WHAT YOU SHOULD DO: Show every line of the data that contains the string "label".

PROVIDED RECORDS:
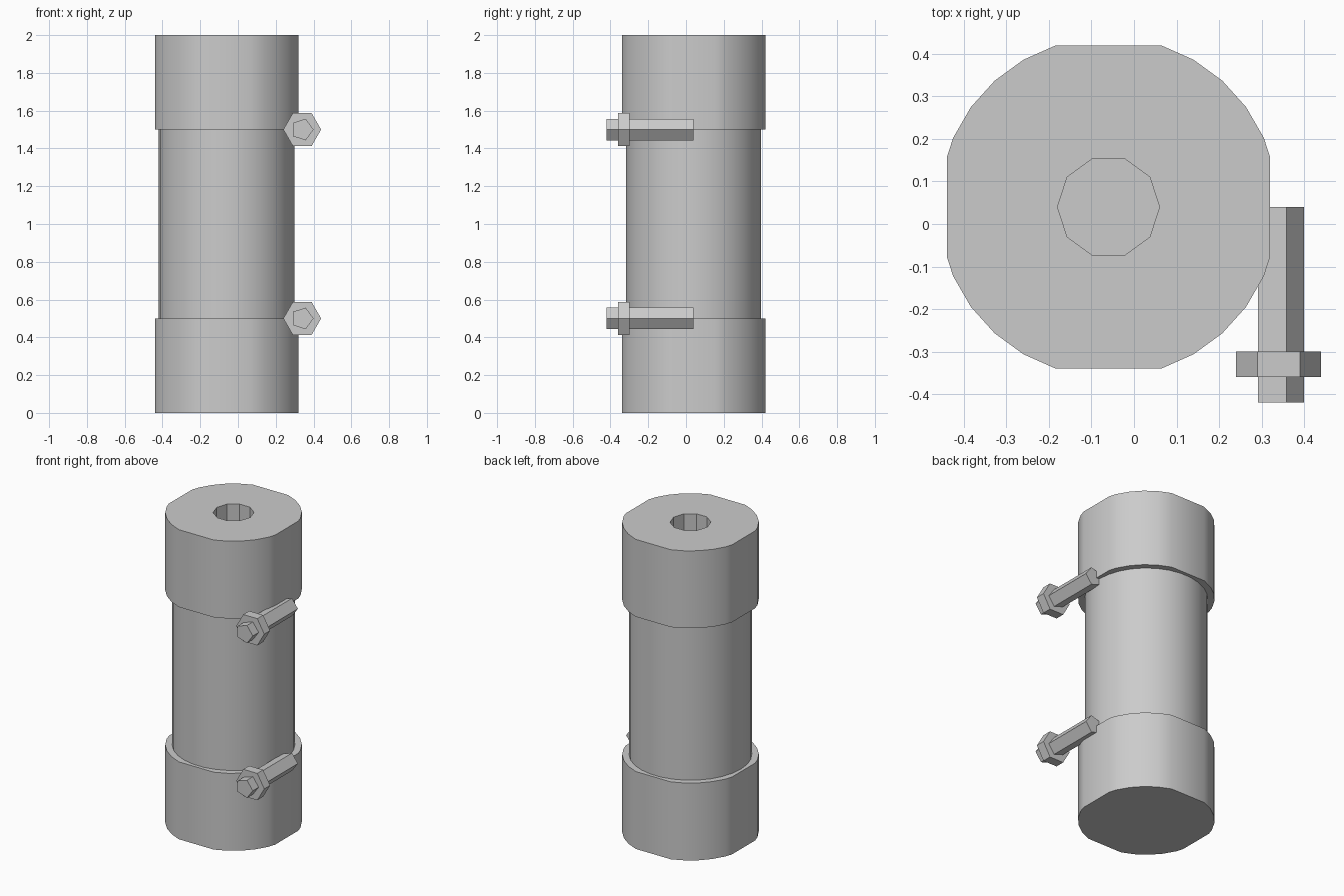
import bpy
import bmesh
from math import radians
from mathutils import Matrix, Vector

if "Cube" in bpy.data.objects:
    bpy.data.objects.remove(bpy.data.objects["Cube"], do_unlink=True)

AXIS = Vector((-0.06, 0.04, 0))   # centre line of the pipe

grey = bpy.data.materials.new("plain grey")
grey.use_nodes = True
colour = (0.6, 0.6, 0.6, 1)
grey.diffuse_color = colour
grey.node_tree.nodes["Principled BSDF"].inputs["Base Color"].default_value = colour


def prism(name, sides, radius, low, high, centre=AXIS, along_y=False, flat=None):
    """Regular prism along z or y, optionally trimmed to a square of half-width flat."""
    bm = bmesh.new()
    bmesh.ops.create_cone(bm, cap_ends=True, segments=sides, radius1=radius,
                          radius2=radius, depth=high - low,
                          matrix=Matrix.Rotation(radians(90), 4, "Z"))
    # Put a corner on the +x side
    first = max(bm.verts, key=lambda v: v.co.x + 0.01 * v.co.y).co
    bmesh.ops.rotate(bm, verts=bm.verts, cent=(0, 0, 0),
                     matrix=Matrix.Rotation(-first.xy.to_3d().angle(Vector((1, 0, 0)))
                                            * (1 if first.y >= 0 else -1), 3, "Z"))
    bmesh.ops.translate(bm, verts=bm.verts, vec=(0, 0, (low + high) / 2))
    if flat:
        for side in ((1, 0, 0), (-1, 0, 0), (0, 1, 0), (0, -1, 0)):
            cut = bmesh.ops.bisect_plane(bm, geom=bm.verts[:] + bm.edges[:] + bm.faces[:],
                                         plane_co=Vector(side) * flat, plane_no=side,
                                         clear_outer=True)
            edges = [e for e in bm.edges if e.is_boundary]
            bmesh.ops.holes_fill(bm, edges=edges, sides=0)
    if along_y:
        bmesh.ops.rotate(bm, verts=bm.verts, cent=(0, 0, 0),
                         matrix=Matrix.Rotation(radians(-90), 3, "X"))
    bmesh.ops.translate(bm, verts=bm.verts, vec=centre)
    bmesh.ops.recalc_face_normals(bm, faces=bm.faces)
    mesh = bpy.data.meshes.new(name)
    bm.to_mesh(mesh)
    bm.free()
    mesh.materials.append(grey)
    obj = bpy.data.objects.new(name, mesh)
    bpy.context.collection.objects.link(obj)
    return obj


def smooth(obj):
    bpy.ops.object.select_all(action="DESELECT")
    obj.select_set(True)
    bpy.context.view_layer.objects.active = obj
    bpy.ops.object.shade_smooth_by_angle(angle=radians(30))


# Pipe and its two flat-sided end caps
pipe = prism("pipe_body", 30, 0.36, 0.5, 1.5)
bottom_cap = prism("bottom_cap", 30, 0.4, 0, 0.5, flat=0.38)
top_cap = prism("top_cap", 30, 0.4, 1.5, 2, flat=0.38)

# Ten-sided socket in the top cap
cutter = prism("socket_cutter", 10, 0.12, 1.5 + 0.02, 2.1)
cutter.hide_render = True
cutter.hide_viewport = False
socket = top_cap.modifiers.new("socket", "BOOLEAN")
socket.operation = "DIFFERENCE"
socket.solver = "EXACT"
socket.object = cutter
bpy.context.view_layer.objects.active = top_cap
bpy.ops.object.modifier_apply(modifier=socket.name)
bpy.data.objects.remove(cutter, do_unlink=True)

for part in (pipe, bottom_cap, top_cap):
    smooth(part)

# Bolts with hexagonal nuts beside the cap joints
for label, z in (("lower", 0.5), ("upper", 1.5)):
    place = Vector((0.34, 0, z))
    prism(label + "_bolt_shaft", 5, 0.06, -0.42, 0.04, place, along_y=True)
    prism(label + "_bolt_nut", 6, 0.1, -0.36, -0.30, place, along_y=True)
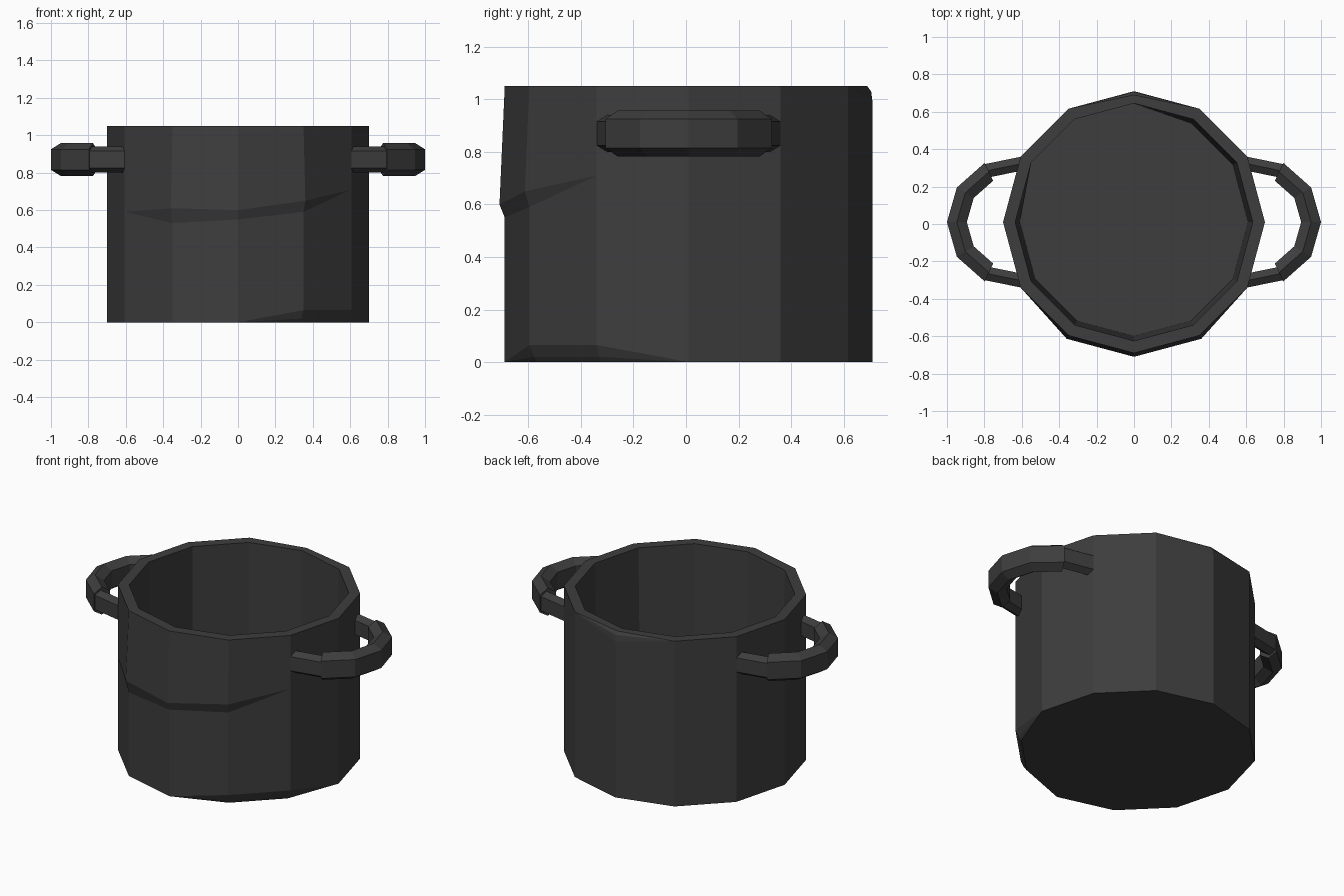
import bpy, bmesh, math
from mathutils import Vector

if "Cube" in bpy.data.objects:
    bpy.data.objects.remove(bpy.data.objects["Cube"])

CY = 0.01  # pot axis sits slightly behind the origin
iron = bpy.data.materials.new("dark iron")
iron.diffuse_color = (0.047, 0.047, 0.047, 1)
iron.use_nodes = True
iron.node_tree.nodes["Principled BSDF"].inputs["Base Color"].default_value = iron.diffuse_color


def loft(bm, rings, cap=True):
    """Join equal-length closed rings of points with quads."""
    vs = [[bm.verts.new(p) for p in r] for r in rings]
    n = len(vs[0])
    for a, b in zip(vs, vs[1:]):
        for i in range(n):
            j = (i + 1) % n
            bm.faces.new((a[i], a[j], b[j], b[i]))
    if cap:
        bm.faces.new(vs[0][::-1])
        bm.faces.new(vs[-1])


def finish(bm, name):
    bmesh.ops.remove_doubles(bm, verts=bm.verts, dist=0.0005)
    bmesh.ops.recalc_face_normals(bm, faces=bm.faces)
    me = bpy.data.meshes.new(name)
    bm.to_mesh(me)
    bm.free()
    me.materials.append(iron)
    ob = bpy.data.objects.new(name, me)
    bpy.context.collection.objects.link(ob)
    return ob


def ring(rz):
    """Twelve-sided ring; rz(angle in degrees) gives radius and height."""
    pts = []
    for a in range(0, 360, 30):
        r, z = rz(a)
        t = math.radians(a)
        pts.append((r * math.cos(t), CY + r * math.sin(t), z))
    return pts


# dents: angle -> height of the worn edges
band_low = {210: 0.59, 240: 0.53, 270: 0.55, 300: 0.59, 330: 0.71}
band_high = {210: 0.59, 240: 0.61, 270: 0.60, 300: 0.65, 330: 0.71}
chipped = (300, 330)

# pot body: outside from the base up, over the rim, inside down to the floor
bm = bmesh.new()
loft(bm, [
    ring(lambda a: (0.665 if a in chipped else 0.70, 0.0)),
    ring(lambda a: (0.68, 0.02) if a in chipped else (0.70, 0.0)),
    ring(lambda a: (0.70, 0.065 if a in chipped else 0.0)),
    ring(lambda a: (0.70, band_low.get(a, 0.65))),
    ring(lambda a: (0.72 if a in (240, 270, 300) else 0.70, band_high.get(a, 0.65))),
    ring(lambda a: (0.70, 0.99 if a == 90 else 1.05)),
    ring(lambda a: (0.695, 1.03) if a == 90 else (0.70, 1.05)),
    ring(lambda a: (0.68 if a == 90 else 0.70, 1.05)),
    ring(lambda a: (0.635, 1.05)),
    ring(lambda a: (0.635 if a in (90, 120, 150) else 0.61, 0.06)),
])
finish(bm, "pot_body")


def hexagon(x, y, direction, w, h, edge):
    """Upright six-sided section across a horizontal direction."""
    d = Vector(direction).normalized()
    return [(x + u * d.x, y + u * d.y, 0.87 + v) for u, v in
            ((w, -edge), (w, edge), (0, h), (-w, edge), (-w, -edge), (0, -h))]


for side, label in ((1, "right"), (-1, "left")):
    # curved grip
    bm = bmesh.new()
    rings = []
    for a in (-65, -32, 0, 32, 65):
        c, s = math.cos(math.radians(a)), math.sin(math.radians(a))
        rings.append(hexagon(side * (0.65 + 0.297 * c), CY + 0.297 * s,
                             (side * c, s), 0.053, 0.088, 0.055))
    loft(bm, rings)
    finish(bm, label + "_handle_grip")
    # two thinner arms joining the grip to the pot
    for end, where in ((1, "back"), (-1, "front")):
        bm = bmesh.new()
        nrm = (side * 0.19, end * 0.98)
        loft(bm, [hexagon(side * x, CY + end * y, nrm, 0.037, 0.07, 0.045)
                  for x, y in ((0.585, 0.316), (0.79, 0.274))])
        finish(bm, label + "_handle_arm_" + where)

SOLUTION FOR THIS TASK:
for label, z in (("lower", 0.5), ("upper", 1.5)):
    prism(label + "_bolt_shaft", 5, 0.06, -0.42, 0.04, place, along_y=True)
    prism(label + "_bolt_nut", 6, 0.1, -0.36, -0.30, place, along_y=True)
for side, label in ((1, "right"), (-1, "left")):
    finish(bm, label + "_handle_grip")
        finish(bm, label + "_handle_arm_" + where)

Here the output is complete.